This home, overlooking the fairways and surrounds of Sorrento Golf Club was designed for a couple planning to return to Australia after many years overseas. One of the clients grew up in an old Merchant Home on the site and holidayed there during childhood. Our response was to effectively create a luxury suite at the upper level, including an elevated garden and cantilevered pool. The home is constructed deep into the hillside with outstanding views of the golf course and beyond. We describe the architecture as a kind of sophisticated beach house which incorporates the kind of modern expectations, however, at a very basic level –this is a beach house, that incorporates cross ventilation pathways through it at both levels, with framed garden outlooks and a significant focus on the experience of natural light.
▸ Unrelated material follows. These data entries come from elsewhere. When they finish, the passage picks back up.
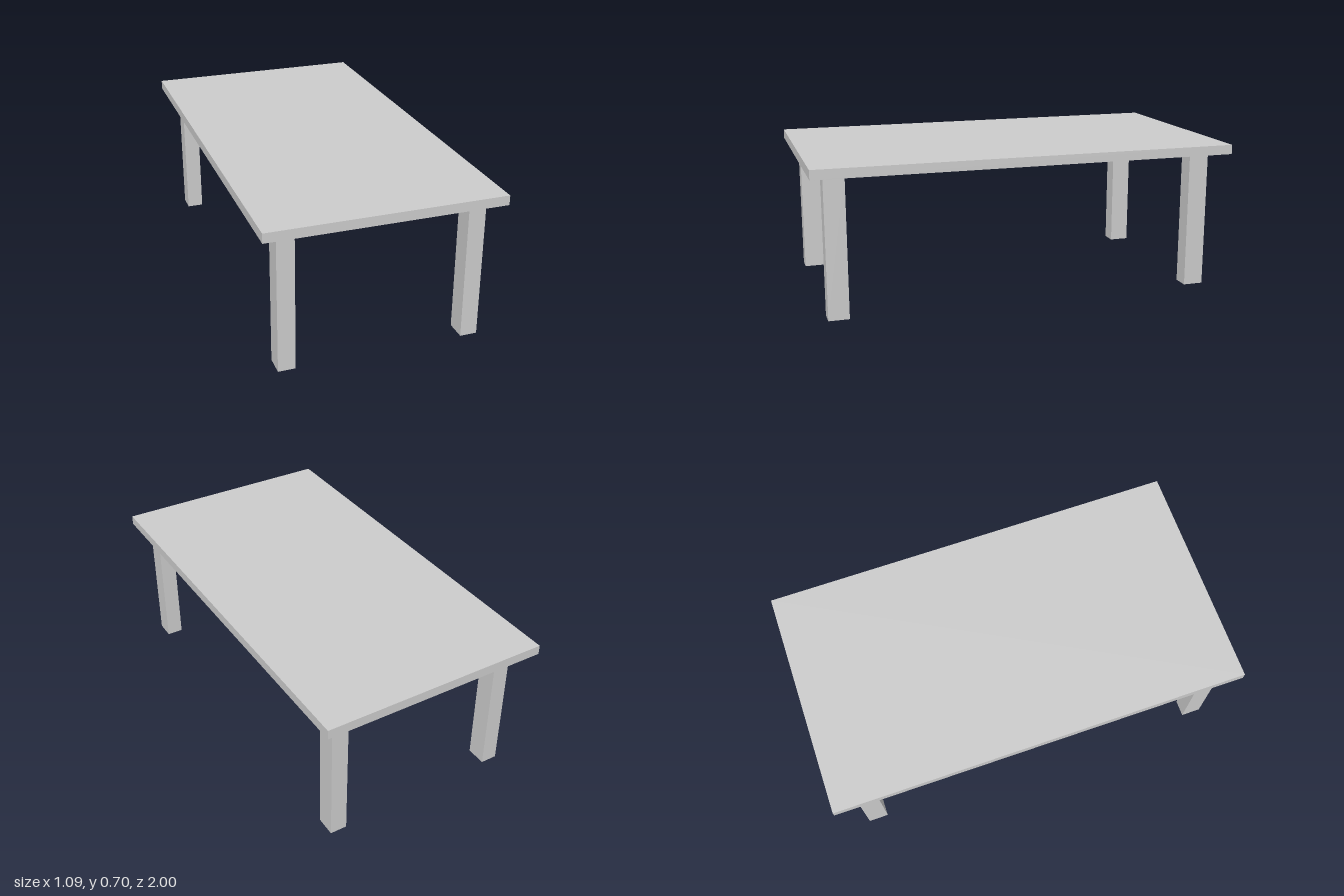
import * as THREE from 'three';

const LEG_HEIGHT = 0.66;
const TOP_THICKNESS = 0.045;

export function createModel() {
  const table = new THREE.Group();
  table.name = 'table';
  const material = new THREE.MeshStandardMaterial({ color: 0xcccccc });

  // Box placed by the centre of its base
  function addBox(name, width, height, depth, x, y, z) {
    const mesh = new THREE.Mesh(new THREE.BoxGeometry(width, height, depth), material);
    mesh.name = name;
    mesh.position.set(x, y + height / 2, z);
    table.add(mesh);
  }

  // Flat slab top
  addBox('tableTop', 1.092, TOP_THICKNESS, 2, 0, LEG_HEIGHT, 0);

  // Four legs; the two back legs are slightly staggered in depth
  const legs = [
    ['frontLeftLeg', 0.432, 0.889],
    ['frontRightLeg', -0.432, 0.889],
    ['backLeftLeg', 0.432, -0.866],
    ['backRightLeg', -0.432, -0.851],
  ];
  for (const [name, x, z] of legs) addBox(name, 0.08, LEG_HEIGHT, 0.096, x, 0, z);

  return table;
}
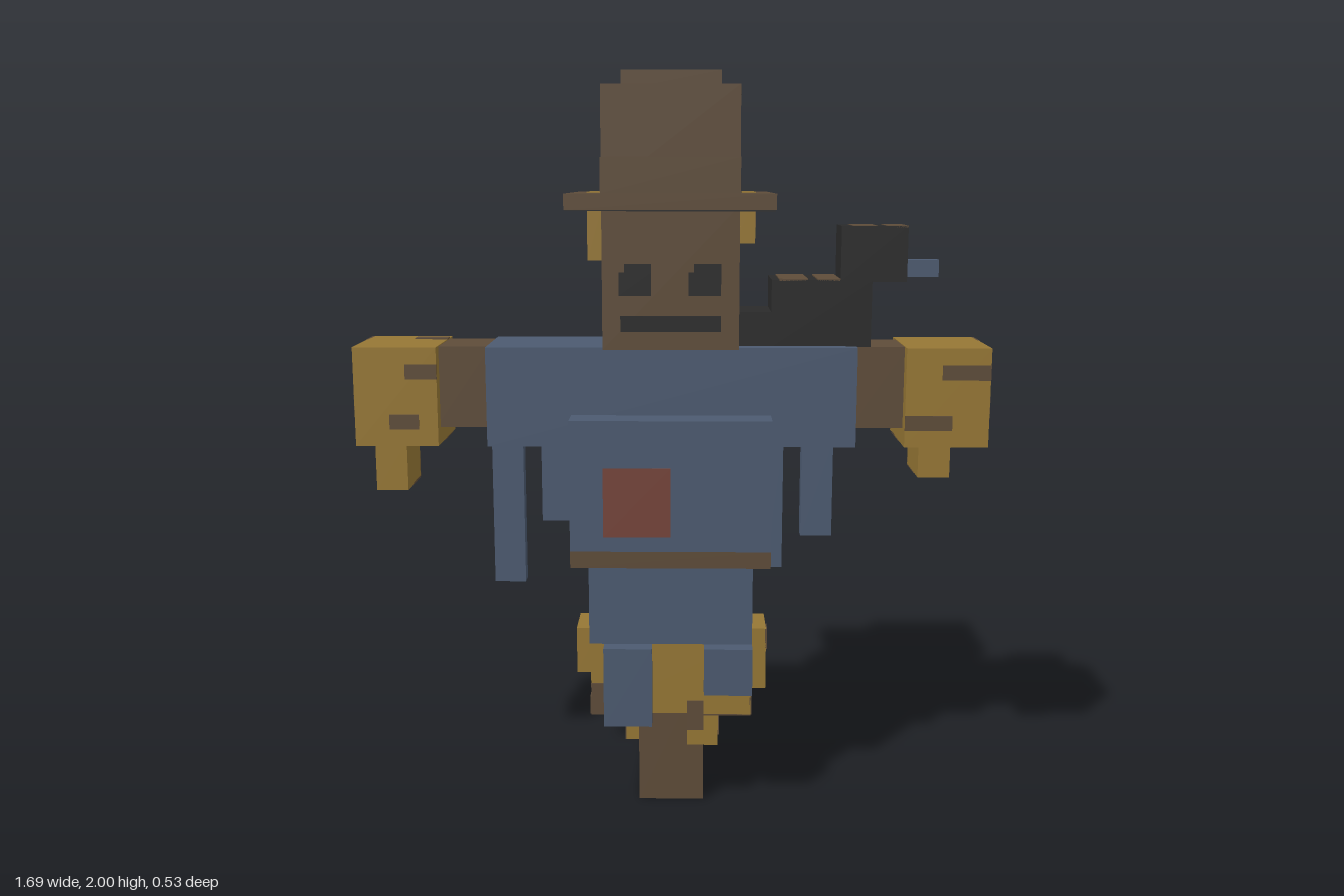
import * as THREE from 'three';

const material = (name, color) => {
  const m = new THREE.MeshStandardMaterial({ color });
  m.name = name;
  return m;
};

export function createModel() {
  const wood = material('brown', 0x5e4c39);
  const cloth = material('blue cloth', 0x4c5a70);
  const straw = material('straw', 0x967735);
  const dark = material('black', 0x2a2a2a);
  const red = material('red patch', 0x75443a);
  const model = new THREE.Group();
  model.name = 'scarecrow';

  // Box given by its limits on each axis
  function box(name, mat, [x0, x1], [y0, y1], [z0, z1]) {
    const mesh = new THREE.Mesh(new THREE.BoxGeometry(x1 - x0, y1 - y0, z1 - z0), mat);
    mesh.position.set((x0 + x1) / 2, (y0 + y1) / 2, (z0 + z1) / 2);
    mesh.name = name;
    model.add(mesh);
  }
  // Thin painted plate on a face; a and b are the ranges on the other two axes, in x, y, z order
  function paint(name, mat, axis, at, a, b) {
    const t = [at - 0.003, at + 0.003];
    if (axis === 'x') box(name, mat, t, a, b);
    if (axis === 'y') box(name, mat, a, t, b);
    if (axis === 'z') box(name, mat, a, b, t);
  }
  const sym = (r) => [-r, r];

  // Post and straw stuffing at the waist
  box('post', wood, sym(0.09), [0, 0.4], sym(0.09));
  box('waistStraw', straw, sym(0.22), [0.27, 0.49], sym(0.13));
  box('sideStrawLeft', straw, [0.2, 0.265], [0.315, 0.49], [-0.09, 0.045]);
  box('sideStrawRight', straw, [-0.265, -0.2], [0.36, 0.49], [-0.09, 0.045]);
  box('hangingStrawLeft', straw, [0.045, 0.13], [0.18, 0.27], [0, 0.13]);
  box('hangingStrawRight', straw, [-0.13, -0.045], [0.14, 0.27], [-0.09, 0]);

  // Brown blotches on the waist straw
  paint('waistBlotch', wood, 'z', 0.13, [0.045, 0.09], [0.225, 0.31]);
  paint('waistBlotch', wood, 'z', 0.13, [-0.22, -0.18], [0.27, 0.36]);
  paint('waistBlotch', wood, 'x', 0.13, [0.21, 0.27], [0, 0.13]);
  paint('waistBlotch', wood, 'x', -0.13, [0.14, 0.18], [-0.09, 0]);
  paint('waistBlotch', wood, 'y', 0.27, sym(0.22), sym(0.13));
  for (const [x, y] of [
    [[-0.22, -0.1], [0.27, 0.38]], [[-0.1, 0.05], [0.27, 0.33]], [[0.05, 0.14], [0.27, 0.36]],
    [[-0.04, 0.05], [0.39, 0.44]], [[-0.2, -0.13], [0.42, 0.49]],
  ]) paint('waistBackBlotch', wood, 'z', -0.13, x, y);
  for (const s of [-1, 1]) for (const [y, z] of [
    [[0.27, 0.32], [-0.13, 0.13]], [[0.4, 0.47], [0.05, 0.09]], [[0.32, 0.45], [-0.13, -0.1]],
  ]) paint('waistSideBlotch', wood, 'x', s * 0.22, y, z);
  paint('sideBlotch', wood, 'x', 0.265, [0.39, 0.47], [-0.09, -0.06]);
  paint('sideBlotch', wood, 'x', 0.265, [0.43, 0.49], [0, 0.045]);

  // Shirt, belt and shoulders
  box('shirtSkirt', cloth, sym(0.22), [0.49, 0.72], sym(0.177));
  box('belt', wood, sym(0.265), [0.715, 0.76], sym(0.22));
  box('torso', cloth, sym(0.265), [0.76, 1.11], sym(0.22));
  paint('chestPatch', red, 'z', 0.22, [-0.177, 0], [0.8, 0.985]);
  box('shoulders', cloth, sym(0.49), [1.025, 1.29], sym(0.13));

  // Torn cloth hanging from sleeves and shirt
  for (const [x, y] of [
    [[-0.49, -0.405], 0.625], [[-0.355, -0.27], 0.8], [[0.355, 0.44], 0.76], [[0.26, 0.305], 0.67],
  ]) box('clothStrip', cloth, x, [y, 1.03], [0, 0.045]);
  box('frontFlapRight', cloth, [-0.18, -0.05], [0.27, 0.49], [0.177, 0.22]);
  box('frontFlapLeft', cloth, [0.09, 0.22], [0.36, 0.49], [0.177, 0.22]);

  // Arms and straw hands
  for (const s of [-1, 1]) {
    const side = s > 0 ? 'Left' : 'Right';
    const span = (a, b) => (s > 0 ? [a, b] : [-b, -a]);
    box('arm' + side, wood, span(0.48, 0.63), [1.07, 1.288], sym(0.09));
    box('hand' + side, straw, span(0.62, 0.842), [1.025, 1.29], sym(0.13));
    const drop = s > 0 ? [0.665, 0.75] : [0.715, 0.8];
    box('fingers' + side, straw, span(...drop), [s > 0 ? 0.935 : 0.895, 1.03], sym(0.09));
    paint('fingerBlotch', wood, 'y', s > 0 ? 0.935 : 0.895, span(...drop), [-0.09, 0.02]);
    paint('fingerBlotch', wood, 'z', -0.09, span(...drop), s > 0 ? [0.935, 0.97] : [0.895, 0.95]);
    // Blotches on back, outer side and underside of the hand
    for (const [x, y] of [
      [[0.62, 0.71], [1.205, 1.24]], [[0.74, 0.842], [1.15, 1.19]],
      [[0.66, 0.75], [1.08, 1.12]], [[0.62, 0.68], [1.025, 1.06]],
    ]) paint('handBackBlotch', wood, 'z', -0.13, span(...x), y);
    for (const [y, z] of [
      [[1.16, 1.205], [-0.06, 0.06]], [[1.1, 1.16], [-0.11, 0.12]],
      [[1.04, 1.1], [-0.13, -0.05]], [[1.25, 1.29], [-0.13, -0.045]],
    ]) paint('handSideBlotch', wood, 'x', s * 0.842, y, z);
    paint('handUnderBlotch', wood, 'y', 1.025, span(0.62, 0.842), [-0.1, 0.02]);
  }
  paint('handFrontBlotch', wood, 'z', 0.13, [0.715, 0.842], [1.205, 1.245]);
  paint('handFrontBlotch', wood, 'z', 0.13, [0.62, 0.745], [1.07, 1.11]);
  paint('handFrontBlotch', wood, 'z', 0.13, [-0.705, -0.62], [1.205, 1.245]);
  paint('handFrontBlotch', wood, 'z', 0.13, [-0.75, -0.67], [1.07, 1.11]);
  paint('handTopBlotch', wood, 'y', 1.29, [-0.71, -0.62], [-0.09, -0.055]);

  // Head and face
  box('head', wood, sym(0.177), [1.29, 1.66], sym(0.177));
  for (const x of [-0.092, 0.088]) {
    paint('eye', dark, 'z', 0.177, [x - 0.042, x + 0.042], [1.43, 1.49]);
    paint('eyeTop', dark, 'z', 0.177, [x - 0.028, x + 0.042], [1.49, 1.512]);
  }
  paint('mouth', dark, 'z', 0.177, sym(0.13), [1.337, 1.378]);

  // Straw hair poking through the hat brim
  box('hairLeft', straw, [0.17, 0.22], [1.56, 1.693], sym(0.088));
  box('hairRight', straw, [-0.22, -0.17], [1.515, 1.693], [-0.045, 0.088]);
  paint('hairTuft', straw, 'x', 0.177, [1.565, 1.605], [0.09, 0.13]);
  paint('hairBlotch', wood, 'x', 0.22, [1.6, 1.65], [0.0, 0.05]);
  paint('hairBlotch', wood, 'x', -0.22, [1.6, 1.65], [0.0, 0.045]);

  // Hat
  box('hatBrim', wood, sym(0.265), [1.65, 1.69], sym(0.265));
  paint('brimUnderside', dark, 'y', 1.65, sym(0.263), sym(0.263));
  box('hatCrown', wood, sym(0.177), [1.69, 1.96], sym(0.177));
  box('hatFront', wood, sym(0.177), [1.69, 1.78], [0.17, 0.22]);
  box('hatTop', wood, sym(0.13), [1.95, 2], sym(0.09));
  paint('hatBand', dark, 'z', -0.177, sym(0.177), [1.69, 1.735]);
  paint('hatBand', dark, 'x', 0.177, [1.69, 1.735], [-0.177, 0.155]);
  paint('hatBandRise', dark, 'x', 0.177, [1.735, 1.765], [-0.177, -0.13]);
  paint('hatSpot', dark, 'x', 0.177, [1.935, 1.957], [0.09, 0.13]);
  paint('hatSpot', dark, 'x', 0.177, [1.935, 1.957], [-0.035, 0]);

  // Crow perched on the left shoulder
  box('crowTail', dark, [0.17, 0.27], [1.29, 1.38], sym(0.088));
  box('crowBody', dark, [0.265, 0.53], [1.288, 1.465], sym(0.088));
  box('crowHead', dark, [0.445, 0.62], [1.46, 1.605], [-0.045, 0.088]);
  box('crowBeak', cloth, [0.61, 0.71], [1.47, 1.515], [0, 0.043]);
  for (const x of [[0.285, 0.36], [0.385, 0.445]])
    paint('crowBackFeathers', wood, 'y', 1.465, x, sym(0.088));
  for (const x of [[0.475, 0.54], [0.565, 0.62]])
    paint('crowHeadFeathers', wood, 'y', 1.603, x, [-0.045, 0.088]);

  return model;
}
Protected outdoor spaces are offered and emerging around the building is a landscape that extends the coastal dune flora typical of the area.

Whilst the setting represents the ideal coastal bush landscape, the scale of the site itself required a significant shift of material and earth.  We elected to back the house into the hillside where a deep light well reflects light and encourages fresh air through both levels.  A sense of opulence in finish has contributed to a sophisticated palette that lends an urban feel to the home, particularly its subterranean rooms, which are somewhat removed from the landscape.  From the upper level platform, one looks out to the landscape below and beyond, however, with the associated elevated garden and pool provide a protected landscape experience reached simply via a stroll across the first floor platform.

We have tried to create a home that is strong and light, open and protective.  Engaging with its surrounds at the discretion of its occupants.  The landscape is an extension of the coastal and also golf landscape, that reaches right up to and envelopes the home.  The use of timber externally as a primary material we felt was a further tool which, over time shall silver off encouraging the home to merge closer within its setting and as a way to reinforce the sense of this building being for the most part, a building that exists as part of its landscape and not just an object within it.